Data protection is a major issue for tracking: systems have to comply with the principles set out in data protection legislation. These principles are intended as a 'framework' for, rather than as a 'barrier' to, information sharing. There is substantial confusion regarding data protection (coupled with an associated plea for clearer guidelines from government departments) and a widespread feeling that some agencies use it as a shield behind which to hide. Information sharing protocols have an important part to play in governing the operation of tracking systems and outlining the respective responsibilities of partners. Amongst individuals and organisations there are widely differing attitudes to confidentiality. Many young people seemingly take inter-agency information exchange for granted in a digital age - particularly if it might benefit them. However, there is relatively little substantive information about young people's attitudes to information exchange: this seems worthy of further research. The fact that there appears to be little evidence for young people questioning information sharing does not necessarily mean that they agree with such practices.

IT emerges as one of the less problematic issues in developing mapping and tracking systems. Yet, for much of the voluntary sector, lack of IT poses an important barrier to such development. There would seem to be a case for some 'pump-priming' here, so that voluntary organisations can play a fuller role in initiatives.


The researchers conclude that, in the face of increasing information collection, it is important for all concerned not to lose sight of why tracking is being undertaken. It is not an end in itself but a tool by which support and help may be provided more effectively to individuals, and especially to vulnerable young people.

The problems and challenges of inter-agency working are considerable. The disparate nature of the many agencies that may be involved in a local partnership calls for an acknowledgement and understanding of the fact that, because of their different remits, these agencies often have different target outcomes and, invariably, contrasting indicators of what may be termed 'success'. There is a need for performance indicators relevant to a range of services or agencies, reflecting their common and agreed goals, and possibly for the introduction of statutory requirements on a wider range of agencies for collecting, storing and sharing information. In this way, success can be measured in terms of the effectiveness of the partnership as a whole.

Pre-requisites for the establishment of successful data sharing include:

  • the establishment of confidentiality agreements between partner organisations regarding data sharing, and the design of protocols and formalised codes of practice;
  • mechanisms to allow easy transfer of data;
  • the need to inform the young person that they are being tracked and reasons for tracking; and
  • unique identifiers for individuals.

There is scope for further spatial analysis, using postcoded tracking data, and for linking such data with other spatially referenced data sets, in order to examine spatial concentrations of disadvantage and the potential for local/area-focused interventions.

About the study

The study involved:
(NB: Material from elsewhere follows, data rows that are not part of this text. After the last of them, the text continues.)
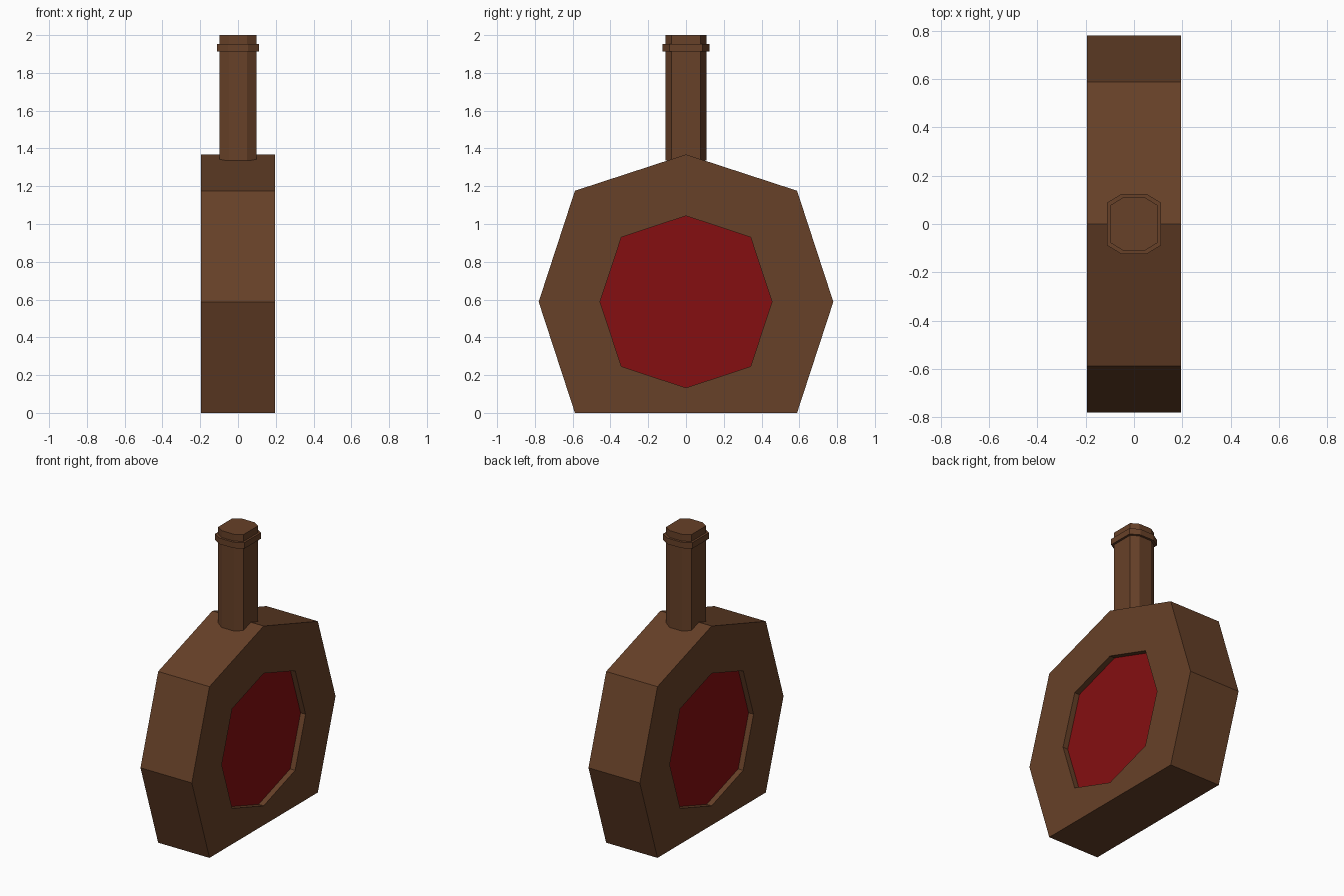
import bpy, bmesh

if "Cube" in bpy.data.objects:
    bpy.data.objects.remove(bpy.data.objects["Cube"])


def material(name, rgb):
    m = bpy.data.materials.new(name)
    m.diffuse_color = (*rgb, 1)
    m.use_nodes = True
    m.node_tree.nodes["Principled BSDF"].inputs["Base Color"].default_value = m.diffuse_color
    return m


brown = material("brown_shell", (0.135, 0.052, 0.021))
red = material("red_panel", (0.235, 0.0045, 0.0055))


def loft(name, rings, mats, cap_mat=0):
    """Skin a list of equal-length point rings and close both ends."""
    bm = bmesh.new()
    loops = [[bm.verts.new(p) for p in r] for r in rings]
    for a, b in zip(loops, loops[1:]):
        n = len(a)
        for i in range(n):
            j = (i + 1) % n
            bm.faces.new((a[i], a[j], b[j], b[i]))
    for end in (loops[0], loops[-1]):
        bm.faces.new(end).material_index = cap_mat
    bmesh.ops.recalc_face_normals(bm, faces=bm.faces)
    me = bpy.data.meshes.new(name)
    bm.to_mesh(me)
    bm.free()
    for m in mats:
        me.materials.append(m)
    ob = bpy.data.objects.new(name, me)
    bpy.context.collection.objects.link(ob)
    return ob


def octagon(tip, corner, bottom):
    """Eight (y, z) points around the body centre; bottom is the lowest tip."""
    c, cz = corner, 0.588
    pts = [(0, tip), (c, c), (tip, 0), (c, -c), (0, -bottom), (-c, -c), (-tip, 0), (-c, c)]
    return [(y, cz + z) for y, z in pts]


def at_x(x, pts):
    return [(x, y, z) for y, z in pts]


# Flask body: flat-bottomed octagon with a recessed red panel on each side
outer = octagon(0.78, 0.588, 0.588)
inner = octagon(0.455, 0.342, 0.455)
W, F = 0.195, 0.157
loft("flask_body",
     [at_x(-F, inner), at_x(-W, inner), at_x(-W, outer),
      at_x(W, outer), at_x(W, inner), at_x(F, inner)],
     [brown, red], cap_mat=1)


def neck_ring(hx, hy, fx, fy, z):
    """Chamfered rectangle: half sizes hx, hy and half flats fx, fy."""
    q = [(fx, hy), (hx, fy), (hx, -fy), (fx, -hy)]
    return [(x, y, z) for x, y in q + [(-x, -y) for x, y in q]]


# Neck with a raised collar near the mouth
slim = (0.097, 0.109, 0.047, 0.078)
wide = (0.112, 0.124, 0.053, 0.088)
loft("bottle_neck",
     [neck_ring(*s, z) for s, z in
      ((slim, 1.335), (slim, 1.912), (wide, 1.912), (wide, 1.953), (slim, 1.953), (slim, 2.0))],
     [brown])
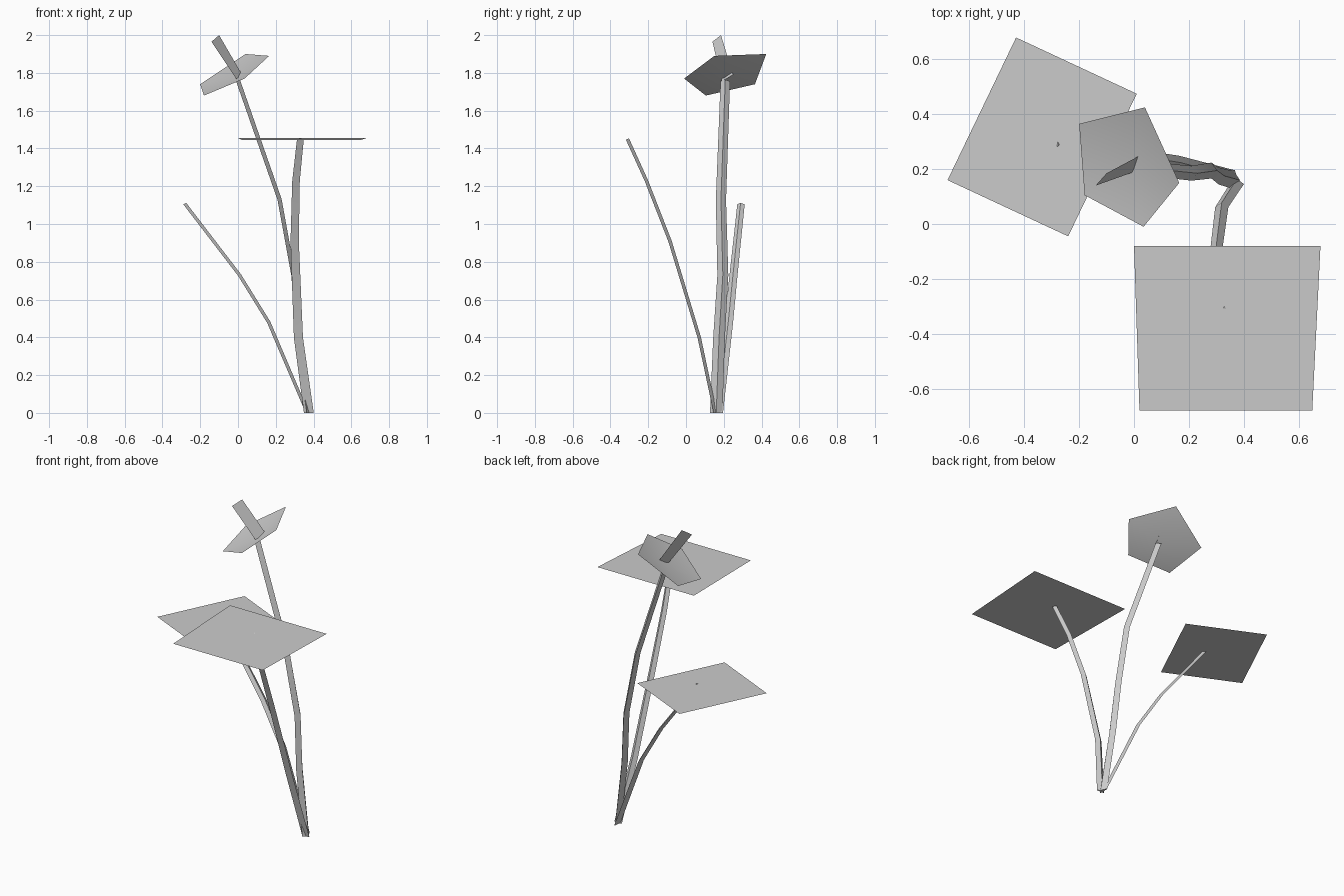
import bpy, bmesh
from mathutils import Vector

cube = bpy.data.objects.get("Cube")
if cube:
    bpy.data.objects.remove(cube, do_unlink=True)

grey = bpy.data.materials.new("plain_grey")
grey.use_nodes = True
colour = (0.6, 0.6, 0.6, 1)
grey.diffuse_color = colour
grey.node_tree.nodes["Principled BSDF"].inputs["Base Color"].default_value = colour


def finish(name, bm, angle=0.5):
    mesh = bpy.data.meshes.new(name)
    bm.to_mesh(mesh)
    bm.free()
    mesh.materials.append(grey)
    obj = bpy.data.objects.new(name, mesh)
    bpy.context.collection.objects.link(obj)
    bpy.ops.object.select_all(action='DESELECT')
    obj.select_set(True)
    bpy.context.view_layer.objects.active = obj
    bpy.ops.object.shade_smooth_by_angle(angle=angle)
    return obj


def sheet(name, corners, centre=None):
    """Thin single-sided panel, optionally dished towards a centre point."""
    bm = bmesh.new()
    rim = [bm.verts.new(c) for c in corners]
    if centre is None:
        bm.faces.new(rim)
    else:
        mid = bm.verts.new(centre)
        for a, b in zip(rim, rim[1:] + rim[:1]):
            bm.faces.new((a, b, mid))
    return finish(name, bm)


def stem(name, path, side, widths, depth):
    """Tapered, flattened three-sided stalk with its ridge on the upper side."""
    bm = bmesh.new()
    pts = [Vector(p) for p in path]
    side = Vector(side).normalized()
    rings = []
    for i, p in enumerate(pts):
        t = i / (len(pts) - 1)
        half = (widths[0] * (1 - t) + widths[1] * t) / 2
        tangent = pts[min(i + 1, len(pts) - 1)] - pts[max(i - 1, 0)]
        up = side.cross(tangent).normalized()
        if up.z < 0:
            up = -up
        if i == 0:  # flat foot on the ground
            up = Vector((up.x, up.y, 0)).normalized()
        rings.append([bm.verts.new(p + side * half - up * depth / 2),
                      bm.verts.new(p - side * half - up * depth / 2),
                      bm.verts.new(p + up * depth / 2)])
    for low, high in zip(rings, rings[1:]):
        for k in range(3):
            n = (k + 1) % 3
            bm.faces.new((low[k], low[n], high[n], high[k]))
    bm.faces.new(rings[0])
    bm.faces.new(rings[-1])
    bmesh.ops.recalc_face_normals(bm, faces=bm.faces)
    return finish(name, bm)


# Stalks, each bending away from the shared foot
stem("front_leaf_stem",
     [(0.375, 0.155, 0), (0.32, 0.07, 0.4), (0.30, -0.085, 0.91),
      (0.307, -0.21, 1.23), (0.33, -0.31, 1.45)],
     (1, 0, 0), (0.052, 0.036), 0.018)
stem("back_leaf_stem",
     [(0.37, 0.17, 0), (0.165, 0.225, 0.48), (0.01, 0.25, 0.73), (-0.28, 0.29, 1.108)],
     (0.2, 1, 0), (0.05, 0.04), 0.014)
stem("flower_stem",
     [(0.375, 0.16, 0), (0.32, 0.175, 0.4), (0.293, 0.195, 0.73),
      (0.22, 0.185, 1.13), (0, 0.208, 1.76)],
     (0, 1, 0), (0.066, 0.05), 0.022)

# Broad square leaves
sheet("front_leaf", [(0.02, -0.68, 1.445), (0.65, -0.68, 1.445),
                     (0.68, -0.08, 1.455), (0, -0.08, 1.455)])
sheet("back_leaf", [(-0.68, 0.16, 1.108), (-0.24, -0.045, 1.108),
                    (0.01, 0.475, 1.108), (-0.43, 0.68, 1.108)])

# Dished five-sided bloom and the upright blade at its heart
sheet("bloom", [(-0.18, 0.105, 1.68), (0.035, -0.01, 1.77), (0.165, 0.15, 1.89),
                (0.04, 0.425, 1.9), (-0.2, 0.365, 1.74)], (0, 0.205, 1.775))
sheet("bloom_centre", [(0, 0.19, 1.755), (0.022, 0.25, 1.79),
                       (-0.1, 0.185, 2.0), (-0.14, 0.14, 1.965)])
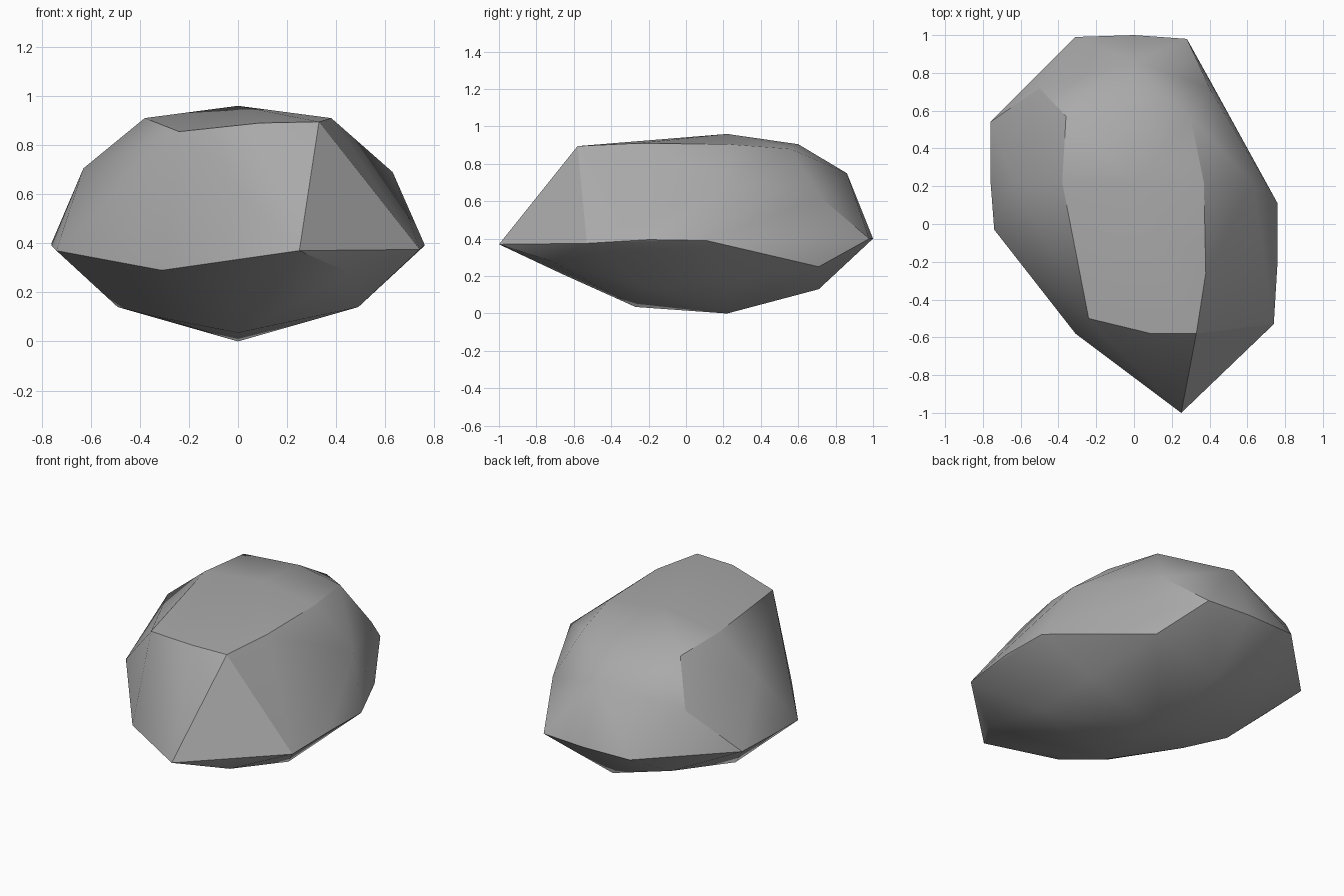
import bpy
import bmesh
import math


def remove_default_cube():
    cube = bpy.data.objects.get("Cube")
    if cube:
        bpy.data.objects.remove(cube, do_unlink=True)


def make_material(name, color):
    material = bpy.data.materials.new(name)
    material.use_nodes = True
    material.diffuse_color = color
    shader = material.node_tree.nodes["Principled BSDF"]
    shader.inputs["Base Color"].default_value = color
    shader.inputs["Roughness"].default_value = .9
    return material


def make_chiselled_stone(name, corner_rings, material, sharp_angle):
    """Wrap a convex faceted skin around rings of corner points."""
    bm = bmesh.new()
    for ring in corner_rings:
        for corner in ring:
            bm.verts.new(corner)
    hull = bmesh.ops.convex_hull(bm, input=bm.verts[:])
    spare = set(hull["geom_interior"]) | set(hull["geom_unused"])
    spare_verts = [v for v in spare if isinstance(v, bmesh.types.BMVert)]
    bmesh.ops.delete(bm, geom=spare_verts, context="VERTS")
    bmesh.ops.recalc_face_normals(bm, faces=bm.faces[:])

    mesh = bpy.data.meshes.new(name)
    bm.to_mesh(mesh)
    bm.free()
    mesh.materials.append(material)
    stone = bpy.data.objects.new(name, mesh)
    bpy.context.collection.objects.link(stone)

    # Soft facets with crisp main ridges
    bpy.ops.object.select_all(action="DESELECT")
    stone.select_set(True)
    bpy.context.view_layer.objects.active = stone
    bpy.ops.object.shade_smooth_by_angle(angle=sharp_angle)
    return stone


remove_default_cube()

# Broad, gently domed top
crown = [
    (0, .22, .96), (0, .6, .905),
    (-.36, .57, .89), (-.38, .22, .91), (-.24, -.5, .855),
    (.09, -.58, .89), (.33, -.58, .895), (.38, -.26, .91),
    (.37, .22, .905), (.3, .56, .88),
]

# Sloping upper flanks
shoulder = [
    (0, .86, .75), (-.5, .72, .65), (-.63, .22, .705),
    (.63, .22, .69), (.4, .72, .62),
]

# Widest outline, with the pointed nose at the front
waist = [
    (0, 1, .4), (-.31, .99, .4), (-.76, .54, .4), (-.76, .23, .39),
    (-.74, -.03, .37), (-.31, -.58, .29), (.25, -1, .37),
    (.74, -.53, .375), (.76, -.2, .395), (.76, .11, .39),
    (.43, .71, .25), (.28, .98, .4),
]

# Tapering underside
keel = [
    (0, .22, 0), (0, -.27, .035), (0, .71, .13),
    (.49, -.21, .14), (.5, .22, .17), (-.49, .22, .14),
    (-.33, .03, .1), (-.4, .71, .25), (0, -.66, .21),
    (.45, -.72, .28),
]

stone_grey = make_material("stone_grey", (.4, .4, .4, 1))
make_chiselled_stone("boulder", [crown, shoulder, waist, keel],
                     stone_grey, math.radians(30))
  • Identification of existing or evolving models for mapping and tracking vulnerable young people - from a survey of careers service companies in England, and from contacts with other agencies, to elicit details of tracking activities and information about other relevant initiatives.
  • Interviews with key informants - to identify emerging policy developments, and flag up difficulties and solutions which had been encountered at the planning and/or implementation stage in setting up mapping and tracking systems.
  • Case studies - illustrating the range of practice in mapping and tracking systems involving different lead agencies and partners in summer/autumn 2000.
  • Round-table discussion - to feed back findings, reflections and recommendations on the basis of the evidence gathered to practitioners.